Best of all, Backlog is incredibly affordable. In fact, you can get started completely for free: We offer a no-cost plan for up to 10 users. If you want to try Backlog for a bigger team, we offer a 30-day free trial. If you’re looking for a new way to manage your startup’s projects, that’s a lot of upsides – and no risk at all.
Chatting with the team
Workers increasingly view chat apps as essential to workplace communication and culture. Whereas formal, asynchronous communication still occurs via email, professionals are spending more and more time communicating with colleagues through instant messages. For employees immersed in their computers, chatting with a coworker often seems like the most efficient and immediate way to convey information.
Yet not all chat apps are created equal – and some seem more conducive to distraction than productive collaboration. Accordingly, startup leaders must exercise good judgement in selecting a chat platform, lest they actually detract from their team’s efficiency.
Our very own Typetalk app offers the perfect balance of cohesion and constructive communication. With a powerful search function and dozens of integrations, Typetalk users can always find the information and files they need.
Even better, workers can customize which messages prompt notifications in a range of circumstances. That means they can stay focused when they need to and manage messages to maintain a healthy work-life balance.
There are also plenty of features to increase camaraderie, from chat threads built around teams and topics to emojis and goofy GIFs. Whether you’re working on a deadline or blowing off steam, Typetalk is the tool for your team.

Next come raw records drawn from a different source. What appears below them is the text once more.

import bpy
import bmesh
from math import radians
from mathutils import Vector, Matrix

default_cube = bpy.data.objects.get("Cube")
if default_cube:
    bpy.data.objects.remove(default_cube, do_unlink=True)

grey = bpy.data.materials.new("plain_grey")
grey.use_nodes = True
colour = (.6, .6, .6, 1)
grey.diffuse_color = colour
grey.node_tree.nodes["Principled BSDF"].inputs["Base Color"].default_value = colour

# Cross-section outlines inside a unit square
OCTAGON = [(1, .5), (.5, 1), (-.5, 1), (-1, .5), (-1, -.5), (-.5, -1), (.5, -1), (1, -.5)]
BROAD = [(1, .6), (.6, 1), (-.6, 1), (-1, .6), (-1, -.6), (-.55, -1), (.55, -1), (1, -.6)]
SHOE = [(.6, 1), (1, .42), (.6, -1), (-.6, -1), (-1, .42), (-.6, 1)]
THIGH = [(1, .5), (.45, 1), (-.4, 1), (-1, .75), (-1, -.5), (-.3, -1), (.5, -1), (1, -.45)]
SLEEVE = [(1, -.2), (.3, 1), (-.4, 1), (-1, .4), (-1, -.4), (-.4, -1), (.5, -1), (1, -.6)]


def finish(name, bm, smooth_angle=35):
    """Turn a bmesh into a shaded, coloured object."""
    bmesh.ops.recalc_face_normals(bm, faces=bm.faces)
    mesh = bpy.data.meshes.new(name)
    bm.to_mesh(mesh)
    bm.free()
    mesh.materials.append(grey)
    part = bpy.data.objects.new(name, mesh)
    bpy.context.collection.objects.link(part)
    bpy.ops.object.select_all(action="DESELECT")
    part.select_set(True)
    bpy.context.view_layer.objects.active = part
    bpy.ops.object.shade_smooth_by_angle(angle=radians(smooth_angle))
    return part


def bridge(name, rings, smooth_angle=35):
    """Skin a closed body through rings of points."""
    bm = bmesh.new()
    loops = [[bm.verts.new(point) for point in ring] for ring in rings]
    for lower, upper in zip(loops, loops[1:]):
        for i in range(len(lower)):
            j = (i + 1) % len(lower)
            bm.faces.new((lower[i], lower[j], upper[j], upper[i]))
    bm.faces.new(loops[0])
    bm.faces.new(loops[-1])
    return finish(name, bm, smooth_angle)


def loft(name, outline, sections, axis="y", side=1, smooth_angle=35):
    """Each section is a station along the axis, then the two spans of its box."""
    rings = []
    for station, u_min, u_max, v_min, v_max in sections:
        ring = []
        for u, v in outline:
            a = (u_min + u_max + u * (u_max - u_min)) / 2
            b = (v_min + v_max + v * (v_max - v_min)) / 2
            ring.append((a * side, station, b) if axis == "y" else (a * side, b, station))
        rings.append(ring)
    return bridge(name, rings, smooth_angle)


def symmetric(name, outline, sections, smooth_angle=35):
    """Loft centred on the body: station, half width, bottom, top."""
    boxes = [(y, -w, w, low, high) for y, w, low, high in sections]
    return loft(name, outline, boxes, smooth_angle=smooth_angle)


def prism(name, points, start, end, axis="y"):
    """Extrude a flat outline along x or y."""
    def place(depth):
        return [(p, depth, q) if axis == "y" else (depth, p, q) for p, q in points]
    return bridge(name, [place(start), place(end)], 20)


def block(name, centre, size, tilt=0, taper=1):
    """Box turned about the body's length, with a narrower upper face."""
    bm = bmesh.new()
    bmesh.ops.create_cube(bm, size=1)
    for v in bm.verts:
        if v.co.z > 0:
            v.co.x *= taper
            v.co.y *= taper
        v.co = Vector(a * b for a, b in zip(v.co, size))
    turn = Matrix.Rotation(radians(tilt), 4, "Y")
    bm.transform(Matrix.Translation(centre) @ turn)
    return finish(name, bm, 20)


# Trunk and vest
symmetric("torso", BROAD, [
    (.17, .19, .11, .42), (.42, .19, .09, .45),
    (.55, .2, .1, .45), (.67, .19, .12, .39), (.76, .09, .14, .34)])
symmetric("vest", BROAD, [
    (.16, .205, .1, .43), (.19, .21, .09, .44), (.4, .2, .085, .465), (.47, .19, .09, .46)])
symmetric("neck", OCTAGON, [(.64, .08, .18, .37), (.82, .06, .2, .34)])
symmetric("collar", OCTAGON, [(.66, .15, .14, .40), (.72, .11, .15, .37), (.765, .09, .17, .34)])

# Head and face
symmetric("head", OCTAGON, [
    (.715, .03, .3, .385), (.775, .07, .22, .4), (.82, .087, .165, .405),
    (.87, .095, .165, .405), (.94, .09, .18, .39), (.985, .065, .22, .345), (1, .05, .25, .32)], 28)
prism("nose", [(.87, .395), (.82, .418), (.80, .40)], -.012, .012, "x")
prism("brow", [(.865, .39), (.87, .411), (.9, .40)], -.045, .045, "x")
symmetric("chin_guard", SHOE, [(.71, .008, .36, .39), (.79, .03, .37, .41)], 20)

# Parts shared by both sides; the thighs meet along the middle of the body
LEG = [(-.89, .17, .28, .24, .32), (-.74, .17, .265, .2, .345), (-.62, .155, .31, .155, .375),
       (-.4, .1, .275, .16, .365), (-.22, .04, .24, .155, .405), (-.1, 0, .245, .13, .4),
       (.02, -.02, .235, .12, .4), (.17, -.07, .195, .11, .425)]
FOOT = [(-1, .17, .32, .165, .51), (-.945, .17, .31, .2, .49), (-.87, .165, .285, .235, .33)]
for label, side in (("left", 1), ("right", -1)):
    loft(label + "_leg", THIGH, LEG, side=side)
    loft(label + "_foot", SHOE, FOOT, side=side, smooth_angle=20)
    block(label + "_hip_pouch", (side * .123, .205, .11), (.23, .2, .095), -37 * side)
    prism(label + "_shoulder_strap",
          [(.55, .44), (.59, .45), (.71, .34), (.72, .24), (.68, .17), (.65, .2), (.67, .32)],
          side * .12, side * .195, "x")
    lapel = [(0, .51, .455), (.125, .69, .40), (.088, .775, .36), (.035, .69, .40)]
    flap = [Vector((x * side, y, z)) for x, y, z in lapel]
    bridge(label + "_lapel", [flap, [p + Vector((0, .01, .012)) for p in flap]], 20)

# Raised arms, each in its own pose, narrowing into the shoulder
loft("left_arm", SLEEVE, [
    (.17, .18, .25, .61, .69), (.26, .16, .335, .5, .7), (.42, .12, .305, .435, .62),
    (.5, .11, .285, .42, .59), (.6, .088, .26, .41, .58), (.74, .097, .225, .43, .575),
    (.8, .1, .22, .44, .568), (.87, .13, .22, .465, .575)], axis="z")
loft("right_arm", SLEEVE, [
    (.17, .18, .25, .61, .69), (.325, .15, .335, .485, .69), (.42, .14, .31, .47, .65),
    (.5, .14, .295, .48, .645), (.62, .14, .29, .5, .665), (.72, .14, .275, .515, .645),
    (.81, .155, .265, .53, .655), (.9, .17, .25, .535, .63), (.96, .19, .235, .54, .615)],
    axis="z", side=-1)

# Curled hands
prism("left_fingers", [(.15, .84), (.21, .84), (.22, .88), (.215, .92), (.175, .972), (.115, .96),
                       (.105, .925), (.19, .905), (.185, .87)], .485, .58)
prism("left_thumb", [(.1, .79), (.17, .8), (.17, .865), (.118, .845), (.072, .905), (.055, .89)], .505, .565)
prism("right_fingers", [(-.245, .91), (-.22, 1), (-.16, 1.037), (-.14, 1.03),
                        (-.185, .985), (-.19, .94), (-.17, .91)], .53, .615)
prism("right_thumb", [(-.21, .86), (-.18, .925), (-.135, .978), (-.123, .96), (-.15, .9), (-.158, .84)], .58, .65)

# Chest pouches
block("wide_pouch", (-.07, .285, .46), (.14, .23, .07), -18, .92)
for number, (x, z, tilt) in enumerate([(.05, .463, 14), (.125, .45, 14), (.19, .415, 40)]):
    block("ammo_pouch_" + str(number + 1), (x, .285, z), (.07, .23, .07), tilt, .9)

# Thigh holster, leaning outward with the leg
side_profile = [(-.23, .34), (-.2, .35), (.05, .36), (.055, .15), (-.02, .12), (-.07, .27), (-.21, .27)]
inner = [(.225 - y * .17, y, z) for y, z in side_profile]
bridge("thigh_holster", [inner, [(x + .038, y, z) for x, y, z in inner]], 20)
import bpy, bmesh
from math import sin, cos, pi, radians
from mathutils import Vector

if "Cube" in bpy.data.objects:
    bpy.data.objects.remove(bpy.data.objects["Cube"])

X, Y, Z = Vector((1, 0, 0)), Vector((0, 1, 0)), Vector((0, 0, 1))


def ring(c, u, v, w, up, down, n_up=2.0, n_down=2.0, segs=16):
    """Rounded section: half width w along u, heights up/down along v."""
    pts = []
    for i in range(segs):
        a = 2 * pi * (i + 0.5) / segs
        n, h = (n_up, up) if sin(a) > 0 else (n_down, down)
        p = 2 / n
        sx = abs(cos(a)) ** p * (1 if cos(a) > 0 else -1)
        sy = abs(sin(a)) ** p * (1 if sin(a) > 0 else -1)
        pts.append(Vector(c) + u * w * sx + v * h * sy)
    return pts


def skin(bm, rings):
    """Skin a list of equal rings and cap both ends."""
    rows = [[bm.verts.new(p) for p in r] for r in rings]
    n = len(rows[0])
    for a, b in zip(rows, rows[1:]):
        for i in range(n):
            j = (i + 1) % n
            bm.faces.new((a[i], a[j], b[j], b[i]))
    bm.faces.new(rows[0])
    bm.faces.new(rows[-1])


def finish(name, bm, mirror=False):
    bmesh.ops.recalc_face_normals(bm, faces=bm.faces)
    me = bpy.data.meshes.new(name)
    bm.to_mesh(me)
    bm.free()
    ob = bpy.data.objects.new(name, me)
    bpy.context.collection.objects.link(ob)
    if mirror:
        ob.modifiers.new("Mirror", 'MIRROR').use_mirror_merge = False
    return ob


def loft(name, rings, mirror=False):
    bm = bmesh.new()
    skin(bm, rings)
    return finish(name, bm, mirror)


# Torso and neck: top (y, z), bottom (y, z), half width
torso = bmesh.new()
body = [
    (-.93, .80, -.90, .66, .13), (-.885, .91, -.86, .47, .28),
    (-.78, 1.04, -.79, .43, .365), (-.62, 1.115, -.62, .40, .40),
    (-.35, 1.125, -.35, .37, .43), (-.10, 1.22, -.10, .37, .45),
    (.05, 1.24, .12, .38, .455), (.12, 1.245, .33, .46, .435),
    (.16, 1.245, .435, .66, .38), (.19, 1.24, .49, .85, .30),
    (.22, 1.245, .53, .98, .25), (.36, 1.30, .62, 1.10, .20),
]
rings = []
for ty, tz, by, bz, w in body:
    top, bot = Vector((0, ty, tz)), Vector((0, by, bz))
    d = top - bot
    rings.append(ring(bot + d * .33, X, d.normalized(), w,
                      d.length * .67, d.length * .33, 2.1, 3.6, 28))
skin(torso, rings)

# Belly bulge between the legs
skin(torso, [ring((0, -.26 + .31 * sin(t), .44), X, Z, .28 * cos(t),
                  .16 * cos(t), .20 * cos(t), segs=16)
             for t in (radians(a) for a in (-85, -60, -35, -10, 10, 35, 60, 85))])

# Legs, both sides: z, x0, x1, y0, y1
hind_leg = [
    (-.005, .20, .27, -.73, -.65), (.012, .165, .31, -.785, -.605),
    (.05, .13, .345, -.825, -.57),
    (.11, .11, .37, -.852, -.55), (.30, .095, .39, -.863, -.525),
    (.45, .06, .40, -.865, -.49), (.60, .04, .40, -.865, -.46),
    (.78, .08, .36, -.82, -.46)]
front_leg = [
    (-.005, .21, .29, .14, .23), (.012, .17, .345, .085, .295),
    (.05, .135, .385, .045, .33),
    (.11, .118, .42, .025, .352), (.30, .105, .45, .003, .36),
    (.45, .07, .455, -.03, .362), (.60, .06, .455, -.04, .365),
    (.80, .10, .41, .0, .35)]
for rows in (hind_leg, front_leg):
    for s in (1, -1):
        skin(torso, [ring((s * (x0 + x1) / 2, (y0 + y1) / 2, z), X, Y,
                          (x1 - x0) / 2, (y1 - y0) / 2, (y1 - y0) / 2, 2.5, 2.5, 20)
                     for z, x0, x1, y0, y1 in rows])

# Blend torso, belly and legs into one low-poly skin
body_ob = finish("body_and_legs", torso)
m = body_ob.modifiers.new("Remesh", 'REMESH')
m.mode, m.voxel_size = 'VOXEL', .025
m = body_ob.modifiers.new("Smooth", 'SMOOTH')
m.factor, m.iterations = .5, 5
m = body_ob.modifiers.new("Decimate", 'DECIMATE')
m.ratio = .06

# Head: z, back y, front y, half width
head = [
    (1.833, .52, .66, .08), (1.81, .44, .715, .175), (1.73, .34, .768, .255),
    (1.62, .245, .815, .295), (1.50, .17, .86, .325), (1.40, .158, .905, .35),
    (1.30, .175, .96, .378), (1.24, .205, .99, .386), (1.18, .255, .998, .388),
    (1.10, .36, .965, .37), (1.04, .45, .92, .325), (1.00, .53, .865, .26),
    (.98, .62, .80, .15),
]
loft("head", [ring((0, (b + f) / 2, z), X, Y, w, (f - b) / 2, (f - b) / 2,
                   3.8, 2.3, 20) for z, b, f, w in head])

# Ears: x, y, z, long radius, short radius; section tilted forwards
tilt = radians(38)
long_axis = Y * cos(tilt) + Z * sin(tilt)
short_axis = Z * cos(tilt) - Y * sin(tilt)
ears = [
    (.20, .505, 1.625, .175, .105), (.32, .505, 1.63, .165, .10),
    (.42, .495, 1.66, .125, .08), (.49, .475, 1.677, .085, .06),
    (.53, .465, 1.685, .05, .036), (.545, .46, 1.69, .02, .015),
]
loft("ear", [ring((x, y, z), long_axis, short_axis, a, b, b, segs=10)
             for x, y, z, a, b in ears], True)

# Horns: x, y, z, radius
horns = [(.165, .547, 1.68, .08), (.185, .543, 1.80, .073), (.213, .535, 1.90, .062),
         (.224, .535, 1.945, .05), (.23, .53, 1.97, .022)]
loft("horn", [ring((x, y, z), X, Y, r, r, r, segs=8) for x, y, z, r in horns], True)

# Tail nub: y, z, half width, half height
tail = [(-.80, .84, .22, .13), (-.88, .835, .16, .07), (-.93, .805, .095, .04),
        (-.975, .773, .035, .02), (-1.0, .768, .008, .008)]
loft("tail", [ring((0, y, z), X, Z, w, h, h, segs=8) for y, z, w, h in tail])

Creating compelling diagrams
Sometimes great ideas deserve to be expressed in more than mere words. Whether you’re presenting your business to potential investors or showcasing a new strategy to your team, compelling visuals can help you make the case.
Yet few startups have extensive design teams – if they have a dedicated designer on staff at all. As a result, many companies settle for generic visuals and miss the opportunity to make a distinctive impression.
Cacoo, our intuitive app for designing diagrams, will completely change your startup’s approach to design. Our platform empowers all kinds of visual presentations, including flowcharts, wireframes and project timelines. With a deep collection of templates and endless potential for customization, Cacoo makes slick design possible for every startup.
Best of all, Cacoo is geared towards collaboration. By inviting all team members to participate in the design process, Cacoo eliminates endless iteration and miscommunicated feedback.
Plus, Cacoo offers all this at an extremely affordable price. With plans starting at just $5 per month, the value to your team will quickly become clear. In fact, Techradar cited this mix of affordability and powerful features in naming Cacoo the number one diagram platform out there.
From starting up to sustained success
We hope this guide demystifies the technical dimensions of founding a business, enabling entrepreneurs to make smart investments in their own success. Creating a new company can be both exhilarating and overwhelming, and we aim to simplify that process with our advice.
As you choose the technology that will power your new venture, keep one final principle in mind: Anticipate the unexpected. From unforeseen challenges to unprecedented opportunities, startup life is anything but predictable.
In selecting the tools your startup will use, therefore, prioritize support and flexibility. Your startup needs tech that can scale alongside your success – and provide solutions in tough times as well.
At Nulab, we offer our customers that kind of commitment. Whether your company is in its infancy or already leads your industry, our products can help your team seize new opportunities.